A data-driven history of country music’s “geo-cultural” origins
Country music has historically been defined through a “southern thesis” which suggests that the music emerged from the countryside and mountain hollows of the rural U.S. south. This idea is strongly linked to the first published history of the genre, Bill C. Malone’s Country Music, U.S.A. (1968). Recent scholars (Patrick Huber and Paul L. Tyler) have challenged this paradigm, critiquing the southern thesis as a narrative that privileges the contributions from white, male, southern USA born artists. Karl Hagstrom Miller’s work has shown that the recording industry developed this construct in the 1920s as a way to market records by segregating southern music into distinct musical genres linked to specific racial and class identities. Pecknold argues that this fictive construct, perpetuated by the industry and embedded in the broader country music discourse, serves as a powerful exclusionary tool that has obscured and even erased the contributions of artists born outside of the U.S. south, persons of colour, and women.

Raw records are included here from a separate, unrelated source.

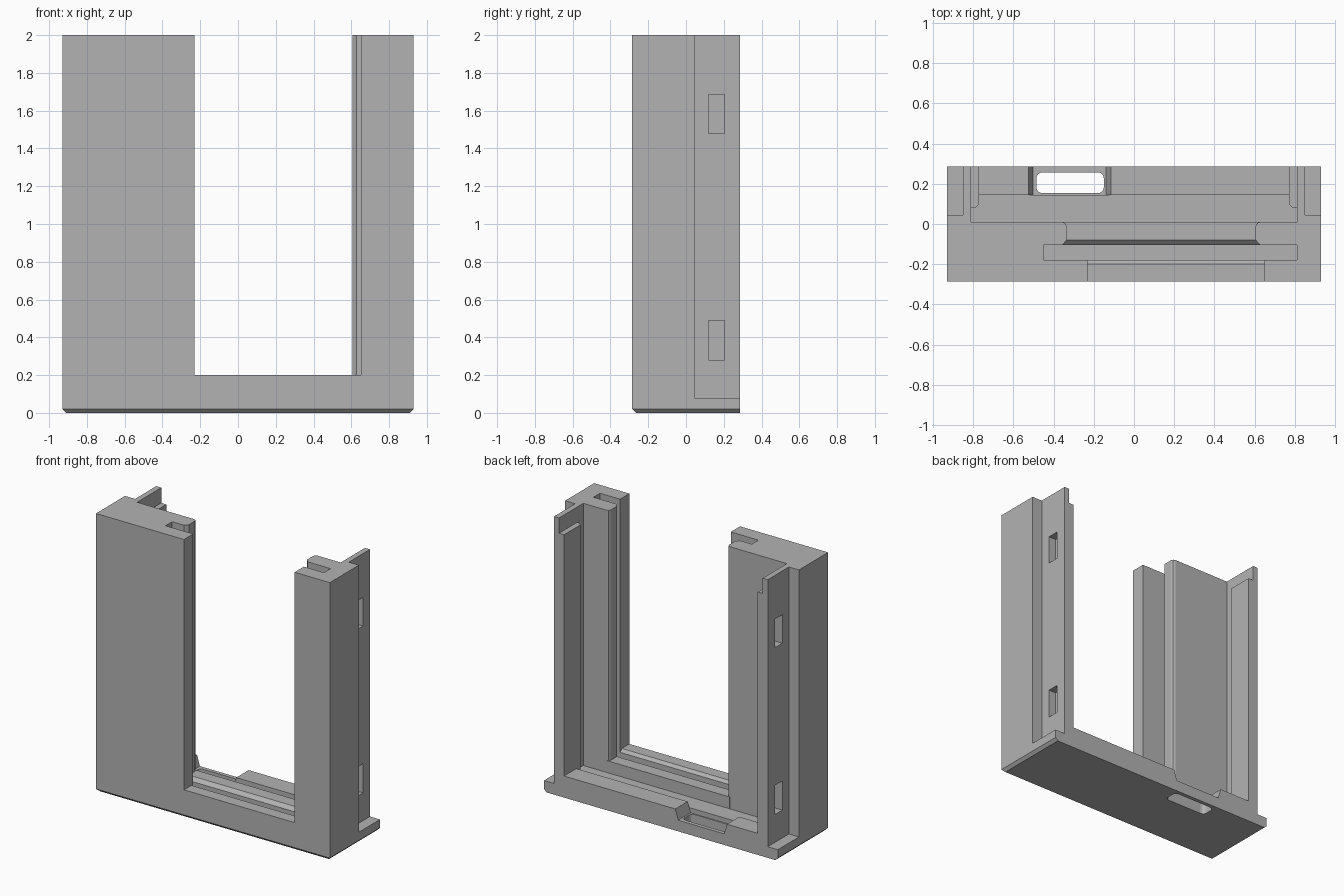
import bpy, bmesh
from mathutils import Vector

cube = bpy.data.objects.get("Cube")
if cube:
    bpy.data.objects.remove(cube, do_unlink=True)

grey = bpy.data.materials.new("plain_grey")
grey.use_nodes = True
GREY = (0.45, 0.45, 0.45, 1)
grey.diffuse_color = GREY
grey.node_tree.nodes["Principled BSDF"].inputs["Base Color"].default_value = GREY


def finish(name, bm):
    bmesh.ops.recalc_face_normals(bm, faces=bm.faces)
    mesh = bpy.data.meshes.new(name)
    bm.to_mesh(mesh)
    bm.free()
    mesh.materials.append(grey)
    obj = bpy.data.objects.new(name, mesh)
    bpy.context.collection.objects.link(obj)
    return obj


def prism(name, profile, start, end, axis="z"):
    """Extrude a 2D profile: (x, y) along z, or (y, z) along x."""
    place = {"z": lambda a, b, t: (a, b, t), "x": lambda a, b, t: (t, a, b)}[axis]
    bm = bmesh.new()
    face = bm.faces.new([bm.verts.new(place(a, b, start)) for a, b in profile])
    moved = bmesh.ops.extrude_face_region(bm, geom=[face])["geom"]
    shift = Vector(place(0, 0, end - start))
    bmesh.ops.translate(bm, vec=shift, verts=[v for v in moved if isinstance(v, bmesh.types.BMVert)])
    return finish(name, bm)


def box(name, x, y, z, bevel=None, size=0.02, segments=1):
    """Box from ranges; bevel is a rule choosing the edges to round or chamfer."""
    bm = bmesh.new()
    bmesh.ops.create_cube(bm, size=1)
    for v in bm.verts:
        v.co = [r[0] if c < 0 else r[1] for c, r in zip(v.co, (x, y, z))]
    if bevel:
        bmesh.ops.bevel(bm, geom=[e for e in bm.edges if bevel(e)], offset=size,
                        segments=segments, profile=0.5, affect="EDGES")
    return finish(name, bm)


def cut(obj, cutter):
    mod = obj.modifiers.new("cut", "BOOLEAN")
    mod.operation, mod.solver, mod.object = "DIFFERENCE", "EXACT", cutter
    bpy.context.view_layer.update()
    result = bpy.data.meshes.new_from_object(obj.evaluated_get(bpy.context.evaluated_depsgraph_get()))
    obj.modifiers.clear()
    obj.data = result
    bpy.data.objects.remove(cutter, do_unlink=True)


W, D, BASE = 0.93, 0.285, 0.08


# Base plate, chamfered underneath on the front and both sides
def lower_rim(e):
    mid = (e.verts[0].co + e.verts[1].co) / 2
    return mid.z < 0.001 and mid.y < D - 0.01


def upright(e):
    return abs(e.verts[0].co.z - e.verts[1].co.z) > 0.01


base = box("base_plate", (-W, W), (-D, D), (0, BASE), lower_rim)
cut(base, box("slot_cutter", (-0.485, -0.15), (0.153, 0.257), (-0.1, 0.2), upright, 0.03, 5))

# Uprights: front lip, panel groove, rounded back lip, rear flange
for name, s, front, groove, back in (("wide_upright", -1, -0.23, -0.45, -0.335),
                                     ("narrow_upright", 1, 0.65, 0.81, 0.605)):
    step = back + s * 0.022
    profile = [(s * W, -D), (front, -D), (front, -0.18), (groove, -0.18),
               (groove, -0.105), (step, -0.105), (back, -0.08), (back, -0.012),
               (back + s * 0.007, 0.004), (step, 0.01), (s * 0.81, 0.01),
               (s * 0.81, D), (s * 0.85, D), (s * 0.85, 0.045), (s * W, 0.045)]
    column = prism(name, profile, BASE, 2)
    # Thick pad inside the flange, ending below the top
    pad_shape = [(s * 0.81, 0.08), (s * 0.79, 0.08), (s * 0.77, 0.1), (s * 0.77, D), (s * 0.81, D)]
    pad = prism(name + "_flange_pad", pad_shape, BASE, 1.89)
    # Latch recesses in the outer face
    for low, high in ((0.28, 0.49), (1.48, 1.685)):
        for part in (column, pad):
            cut(part, box("latch_cutter", sorted((s * 0.79, s * 0.9)), (0.12, 0.205), (low, high)))

# Sill: front lip, groove floor and back lip
prism("front_sill", [(-D, BASE), (-D, 0.2), (-0.2, 0.2), (-0.18, 0.18), (-0.18, BASE)],
      -0.23, 0.65, "x")
box("groove_floor", (-0.45, 0.81), (-0.18, -0.105), (BASE, 0.1))
prism("back_sill", [(-0.105, BASE), (-0.105, 0.175), (-0.08, 0.2), (0.01, 0.2), (0.01, BASE)],
      -0.355, 0.627, "x")

# Rear floor and the raised rail with a sloped gap around the slot
box("rear_floor", (-0.81, 0.81), (0.01, 0.145), (BASE, 0.115))
for name, outer, top, bottom in (("long_rail", 0.81, -0.115, -0.138), ("short_rail", -0.81, -0.525, -0.503)):
    bm = bmesh.new()
    corners = [(outer, BASE), (outer, 0.155), (top, 0.155), (bottom, BASE)]
    rows = [[bm.verts.new((x, y, z)) for x, z in corners] for y in (0.145, D)]
    for row in rows:
        bm.faces.new(row)
    for i in range(4):
        j = (i + 1) % 4
        bm.faces.new((rows[0][i], rows[0][j], rows[1][j], rows[1][i]))
    finish(name, bm)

In a period in which racism and gender inequality are at the fore of public, political and scholarly discourse, this project will raise awareness around issues of gender, race, class, and geography as they are shaped by and relate to country music identity and culture. Unlike the more liberal pop and hip-hop genres, whose artists actively participate in public debate, country musicians have (with a few exceptions) remained largely silent on political topics, especially those regarding gender and racial inequality. While some may be fearful of being blacklisted (or worse) by the industry and fans in the same manner as the Dixie Chicks were in 2003, this silence is often interpreted as implicit agreement with Republican political ideologies. As such, it serves to reinforce the southern thesis that keeps women, African Americans, and non-southern artists from participating in country music. The proposed project will deconstruct the southern thesis, re-contextualize the discussion surrounding country music’s geo-cultural identity, and explore the ways in which it has dictated industry practices.
Funded by an Insight Grant from the Social Sciences and Humanities Research Council of Canada, this three-year project adopts methods for Big Data research in the humanities in order to undertake data-driven analysis of country music’s geo-cultural identity. In going beyond basic questions about the regions that have produced the most country performers, it will interrogate the role that artists outside of the white, southern, male construct have played in shaping country music’s geo-cultural identity and breakdown the southern thesis that underpins this nearly century-long narrative construct.
This research was supported by the Social Sciences and Humanities Research Council of Canada.